Socialization happens in any situation you can think of where your children are interacting with other people. Music lessons, art classes, sports teams, church groups, scouting, 4-H, wilderness groups, summer camps, mission work, community activism, and all sorts of other activities provide the opportunity for homeschoolers to interact with others and develop interpersonal skills.
If your child needs more social opportunities, they’ll let you know. You might seek out a homeschool group in your area or start one if one doesn’t already exist. There may be volunteer opportunities at a local nursing home or daycare center where your child can learn from elders and/or mentor younger children. Perhaps a neighbor would like someone to help them side-by-side with yardwork or housework. You might match your child with a caring teen or adult who has similar interests. If you live in a very isolated area, you might consider using the Internet or a pen-pal arrangement as a way for your child to connect with others socially through the written word. Here are more ideas from readers on Oak Meadow’s Facebook page. Can you think of any to add?
There are many “right” ways to foster healthy socialization!
What do I say to family/friends who press the issue?
Well-meaning family and friends may react with concern. Sometimes it can be helpful to dig a bit deeper to uncover their fears and respond from there. What exactly are they worried about? What social skills do they think will be missing from your child’s experience? Perhaps a simple explanation of how you will fill that gap is all they need to hear.
When you choose to homeschool, you may appear to be removing your child from the community’s collective method of raising its children. People may wonder if this means your family will now become isolated. They may assume that your child will be at home all day and will not have enough of a chance to develop and practice social skills. They may know adults who are unable to function in a socially appropriate way, and although there is no reason to connect this outcome with homeschooling, they may wonder if there could be a connection.

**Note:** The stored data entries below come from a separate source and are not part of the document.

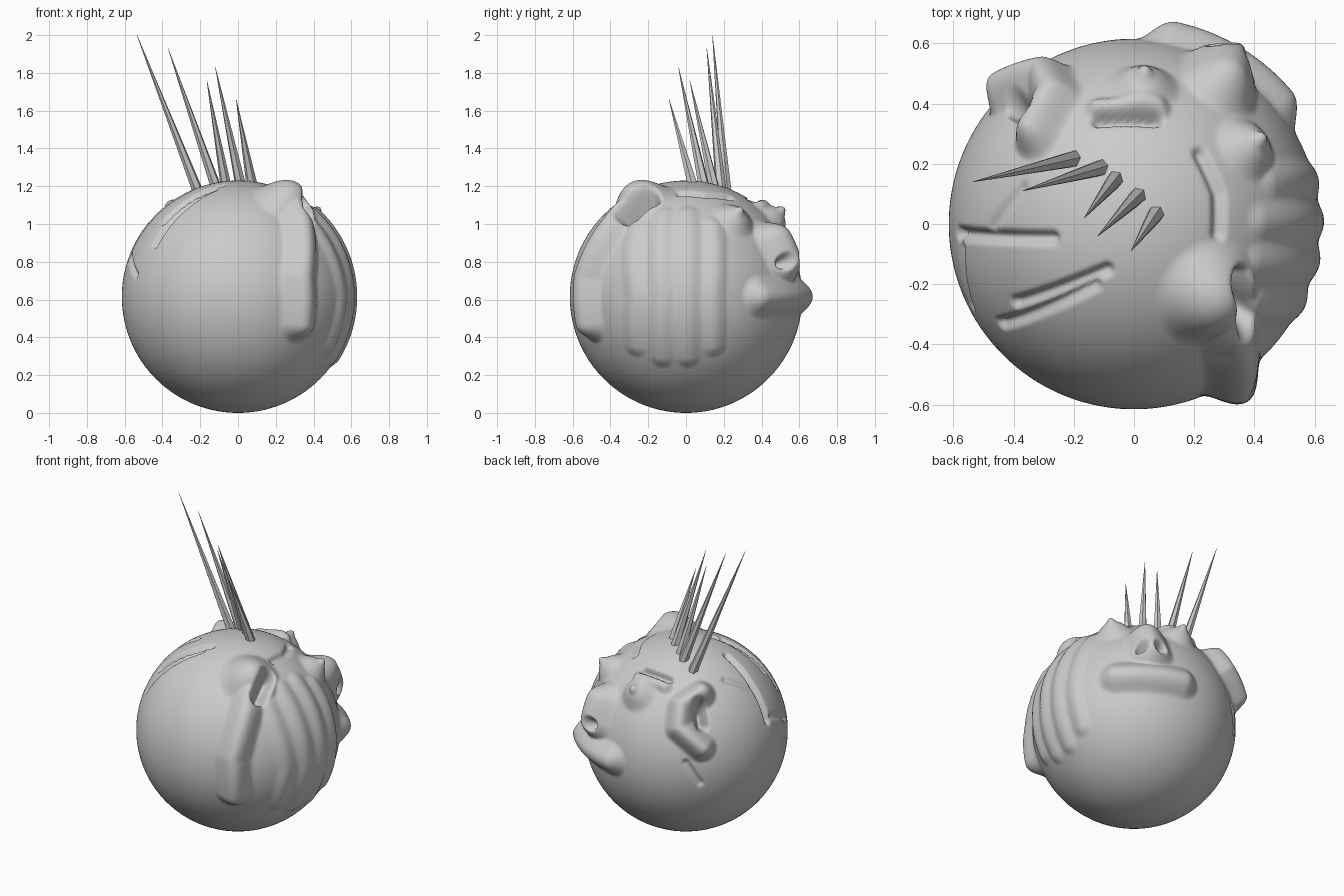
import bpy, bmesh, math
from mathutils import Vector

if "Cube" in bpy.data.objects:
    bpy.data.objects.remove(bpy.data.objects["Cube"])

R = 0.615
C = Vector((0, 0, R))
FACE = 60  # azimuth the face looks towards

mat = bpy.data.materials.new("clay grey")
mat.diffuse_color = (0.6, 0.6, 0.6, 1)
mat.use_nodes = True
mat.node_tree.nodes["Principled BSDF"].inputs["Base Color"].default_value = mat.diffuse_color


# point on the sphere above (x, y)
def top(x, y):
    return Vector((x, y, math.sqrt(max(R * R - x * x - y * y, 0)))).normalized() * R


# point on the sphere by angle from the face axis and elevation
def face(turn, el):
    a, e = math.radians(FACE + turn), math.radians(el)
    return Vector((math.cos(a) * math.cos(e), math.sin(a) * math.cos(e), math.sin(e))) * R


strokes = []


# sculpt stroke along the sphere; negative height carves
def stroke(width, height, *points):
    path = [points[0]]
    for a, b in zip(points, points[1:]):
        path += [a.lerp(b, i / 5).normalized() * R for i in range(1, 6)]
    mid = sum(path, Vector()) / len(path)
    reach = max((q - mid).length for q in path) + width
    strokes.append((path, width, height, mid, reach))


def dist(p, path):
    best = (p - path[0]).length
    for a, b in zip(path, path[1:]):
        ab = b - a
        t = min(1, max(0, (p - a).dot(ab) / ab.length_squared))
        best = min(best, (p - a - ab * t).length)
    return best


# eyes with pointed pupils, and nostrils, mirrored about the face axis
for side in (-1, 1):
    stroke(.13, .065, face(26 * side, 42))
    stroke(.035, .025, face(26 * side, 42))
    stroke(.045, -.1, face(5 * side - 1, 16))

# nose and mouth
stroke(.15, .11, face(-2, 28), face(0, 17))
stroke(.12, .07, face(-20, 0), face(18, 0))

# brows
stroke(.05, .03, top(-.12, .385), top(.08, .38))
stroke(.032, -.045, top(-.12, .345), top(.07, .345))
stroke(.035, -.025, top(.22, .23), top(.28, .1), top(.28, -.03))

# right ear with long lobe hanging at constant x
lobe = [Vector((.325, -math.sqrt(R * R - .325 ** 2 - h * h), h)) for h in (.36, .1, -.135)]
stroke(.20, .115, top(.26, -.24))
stroke(.12, .085, top(.28, -.27), *lobe)
stroke(.06, -.15, top(.35, -.30), top(.33, -.18))

# left ear, a C-shaped rim around a hole, with a scratch below
stroke(.10, .095, face(77, 45), face(62, 38), face(61, 26), face(74, 15))
stroke(.05, -.12, face(74, 38), face(75, 27))
stroke(.03, -.018, face(65, 6), face(73, -7))

# scratches on the left of the forehead
stroke(.03, -.03, top(-.58, -.03), top(-.27, -.045))
stroke(.028, -.015, top(-.47, -.01), top(-.37, .12))
stroke(.03, -.025, top(-.44, -.33), top(-.13, -.2))
stroke(.03, -.025, top(-.39, -.26), top(-.09, -.15))
stroke(.025, -.018, top(-.57, -.08), top(-.54, -.27))

# soft finger-like strips down the right cheek, shorter towards the sides
for i in range(4):
    y = -.27 + .14 * i
    short = .06 if i in (0, 3) else 0
    ends = (.44 - short, 0, -.32 + short)
    stroke(.075, .016, *[Vector((math.sqrt(R * R - y * y - h * h), y, h)) for h in ends])


def finish(bm, name):
    me = bpy.data.meshes.new(name)
    bm.to_mesh(me)
    bm.free()
    me.materials.append(mat)
    ob = bpy.data.objects.new(name, me)
    bpy.context.collection.objects.link(ob)


# head
bm = bmesh.new()
bmesh.ops.create_icosphere(bm, subdivisions=7, radius=R)
for v in bm.verts:
    p = v.co.copy()
    up = down = 0.0
    for path, width, height, mid, reach in strokes:
        if (p - mid).length > reach:
            continue
        d = dist(p, path)
        if d < width:
            k = height * (1 - (d / width) ** 2) ** 2
            if height < 0:
                down = min(down, k)
            elif width < .06:
                up += k
            else:
                up = max(up, k)
    v.co = p.normalized() * (R + up + down) + C
for f in bm.faces:
    f.smooth = True
finish(bm, "head")


# thin hair spikes from a foot on the head to a tip
def spike(name, foot, tip):
    axis = (tip - foot).normalized()
    foot = foot - axis * .03
    bm = bmesh.new()
    bmesh.ops.create_cone(bm, cap_ends=True, segments=6, radius1=.03, radius2=.001,
                          depth=(tip - foot).length)
    rot = axis.to_track_quat('Z', 'Y')
    for v in bm.verts:
        v.co = rot @ v.co + (foot + tip) / 2
    finish(bm, name)


spike("hair_spike_1", top(-.205, .215) + C, Vector((-.535, .14, 2.0)))
spike("hair_spike_2", top(-.115, .185) + C, Vector((-.37, .11, 1.93)))
spike("hair_spike_3", top(-.065, .145) + C, Vector((-.165, .02, 1.76)))
spike("hair_spike_4", top(.01, .09) + C, Vector((-.12, -.04, 1.83)))
spike("hair_spike_5", top(.07, .03) + C, Vector((-.01, -.09, 1.66)))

They may be concerned about homeschooling simply because they do not have any experience (yet!) with healthy, well-adjusted, well-socialized homeschoolers. It’s likely that they were indoctrinated with the belief that schools are the only place where children can learn what they need to know to succeed socially. Homeschoolers typically prove that wrong, but it may take some time for the people in your life to see that evidence unfold.
It may help to remember that these questions are generally posed out of love and concern for your child’s well-being. Be patient with the process and assure them that with your attentive care, your children are doing fine.
How do I make sure my children get what they need?
Decide for yourself what social and behavioral skills you feel are essential for your child to learn. Consider your child’s developmental level as you set your expectations. Stay tuned in to your child and his or her needs, and follow your inner compass in figuring out how best to meet those needs.
Make connections with others in your community and include your children in those interactions. Model socially appropriate behavior in different situations and support your children as they practice interacting with various people. Many homeschoolers find that socialization comes easily and naturally as part of their everyday interactions with others.
So the next time a well-meaning friend asks, “But what about socialization?” just smile and invite them to become part of your child’s ever-expanding social network.